Three of the world's biggest energy companies from Britain and The United States are competing for a stake in a giant natural gas field in India.
The field in India's Krishna Godavari basin, discovered by India's Reliance Industries in the Bay of Bengal, are now target of UK-based BP and Chevron and ExxonMobil of the United States.
Lord Browne, BP's chief executive, talked with Mukesh Ambani, Reliance chairman, during a visit to India last week to sign a deal to help Hindustan Petroleum build a refinery, according to Financial Times on Monday.
But an insider confirmed the interest of the other oil majors and said Reliance Industries was still considering its options.
The Reliance field was 2002's largest gas discovery.
UK energy consultants Wood Mackenzie values the field at 4 billion dollars, taking into account only the proved and probable reserve estimates of 6,000 billion cubic feet, a conservative valuation since the field holds possible reserves of 14,000 billion cubic feet.
Browne is reportedly to have said in New Delhi, "We need to do more [in India]. We are looking at various options in exploration and production, as well as more in refining and marketing."
The project is just the type oil majors prefer, where the find has been made but still needs to be developed.

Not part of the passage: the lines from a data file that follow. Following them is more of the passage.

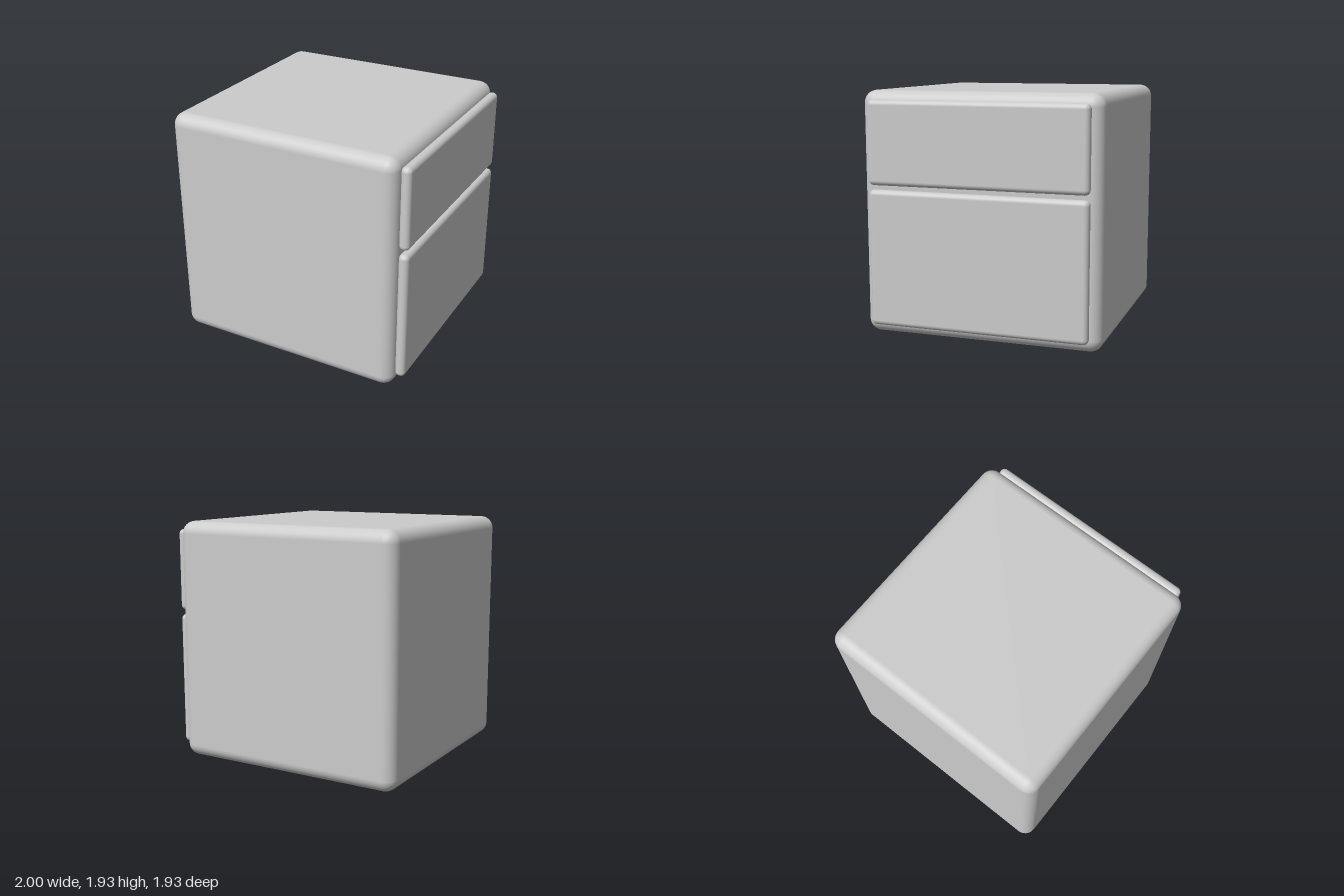
import * as THREE from 'three';
import { RoundedBoxGeometry } from 'three/addons/geometries/RoundedBoxGeometry.js';

export function createModel() {
  const group = new THREE.Group();
  const material = new THREE.MeshStandardMaterial({ color: 0xcccccc });

  // Rounded block given by its extents along x and y, centred on z
  function block(name, [x0, x1], [y0, y1], depth, radius) {
    const geometry = new RoundedBoxGeometry(x1 - x0, y1 - y0, depth, 5, radius);
    const mesh = new THREE.Mesh(geometry, material);
    mesh.name = name;
    mesh.position.set((x0 + x1) / 2, (y0 + y1) / 2, 0);
    group.add(mesh);
  }

  // Cabinet body
  block('cabinetBody', [-1, 0.926], [0, 1.93], 1.926, 0.1);

  // Drawer fronts on the +x side
  block('upperDrawerFront', [0.915, 1], [1.2, 1.86], 1.76, 0.04);
  block('lowerDrawerFront', [0.915, 1], [0.085, 1.165], 1.76, 0.04);

  return group;
}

ExxonMobil said it would pursue opportunities that met its investment criteria, meanwhile, Chevron said it would not comment about potential M&A activity.